* PROMPT
Search the records for the word "name" and copy every line in which it occurs.

* EXERCISE INPUT
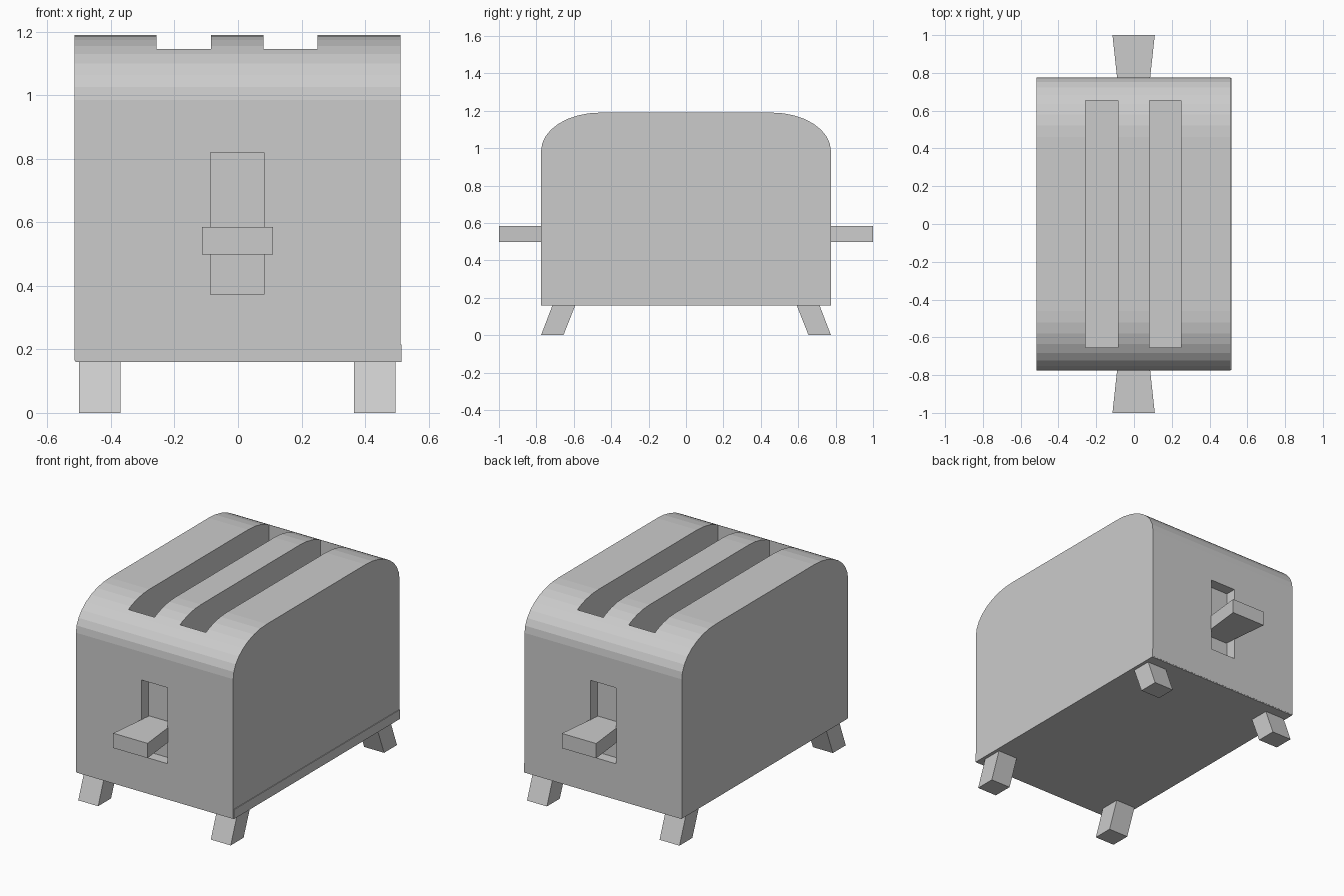
import bpy
import math

if "Cube" in bpy.data.objects:
    bpy.data.objects.remove(bpy.data.objects["Cube"])


def add_mesh(name, verts, faces):
    mesh = bpy.data.meshes.new(name)
    mesh.from_pydata(verts, [], faces)
    obj = bpy.data.objects.new(name, mesh)
    bpy.context.collection.objects.link(obj)
    return obj


def prism(name, ring_a, ring_b):
    """Solid between two matching rings of points."""
    n = len(ring_a)
    faces = [tuple(range(n))[::-1], tuple(range(n, 2 * n))]
    faces += [(i, (i + 1) % n, n + (i + 1) % n, n + i) for i in range(n)]
    obj = add_mesh(name, ring_a + ring_b, faces)
    import bmesh
    bm = bmesh.new()
    bm.from_mesh(obj.data)
    bmesh.ops.recalc_face_normals(bm, faces=bm.faces)
    bm.to_mesh(obj.data)
    bm.free()
    return obj


def rect(x0, x1, y0, y1, z):
    return [(x0, y0, z), (x1, y0, z), (x1, y1, z), (x0, y1, z)]


def box(name, x0, x1, y0, y1, z0, z1):
    return prism(name, rect(x0, x1, y0, y1, z0), rect(x0, x1, y0, y1, z1))


# Body: side profile with elliptical shoulders, extruded along x
SEG = 8
arc = [(0.46 + 0.315 * math.cos(i * math.pi / 2 / SEG),
        0.985 + 0.205 * math.sin(i * math.pi / 2 / SEG)) for i in range(SEG + 1)]
profile = [(0.775, 0.165)] + arc
profile += [(-y, z) for y, z in reversed(profile)]
body = prism("body", [(-0.515, y, z) for y, z in profile],
             [(0.511, y, z) for y, z in profile])

# Bread slots and lever slots cut out of the body
cutters = [box("bread_slot_cutter", x0, x1, -0.655, 0.655, 0.21, 1.4)
           for x0, x1 in ((-0.256, -0.085), (0.081, 0.25))]
cutters += [box("lever_slot_cutter", -0.087, 0.082, *ys, 0.372, 0.82)
            for ys in ((-0.9, -0.71), (0.71, 0.9))]
bpy.context.view_layer.objects.active = body
for cutter in cutters:
    cutter.hide_render = True
    mod = body.modifiers.new("slot", 'BOOLEAN')
    mod.operation = 'DIFFERENCE'
    mod.solver = 'EXACT'
    mod.object = cutter
    bpy.ops.object.modifier_apply(modifier=mod.name)
    bpy.data.objects.remove(cutter)

# Base plate
box("base_plate", -0.512, 0.515, -0.774, 0.774, 0.16, 0.215)

# Levers (flared outwards) and splayed feet, front and back
for side, s in (("front", -1), ("back", 1)):
    def lever_ring(half, y):
        return [(-half - 0.002, y, 0.498), (half - 0.002, y, 0.498),
                (half - 0.002, y, 0.585), (-half - 0.002, y, 0.585)]
    prism(side + "_lever", lever_ring(0.08, s * 0.705), lever_ring(0.112, s * 1.0))
    for hand, x0, x1 in (("left", -0.5, -0.37), ("right", 0.365, 0.495)):
        prism(f"{side}_{hand}_foot",
              rect(x0, x1, s * 0.655, s * 0.775, 0.0),
              rect(x0, x1, s * 0.59, s * 0.712, 0.165))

* EXPECTED ANSWER
def add_mesh(name, verts, faces):
    mesh = bpy.data.meshes.new(name)
    obj = bpy.data.objects.new(name, mesh)
def prism(name, ring_a, ring_b):
    obj = add_mesh(name, ring_a + ring_b, faces)
def box(name, x0, x1, y0, y1, z0, z1):
    return prism(name, rect(x0, x1, y0, y1, z0), rect(x0, x1, y0, y1, z1))
    bpy.ops.object.modifier_apply(modifier=mod.name)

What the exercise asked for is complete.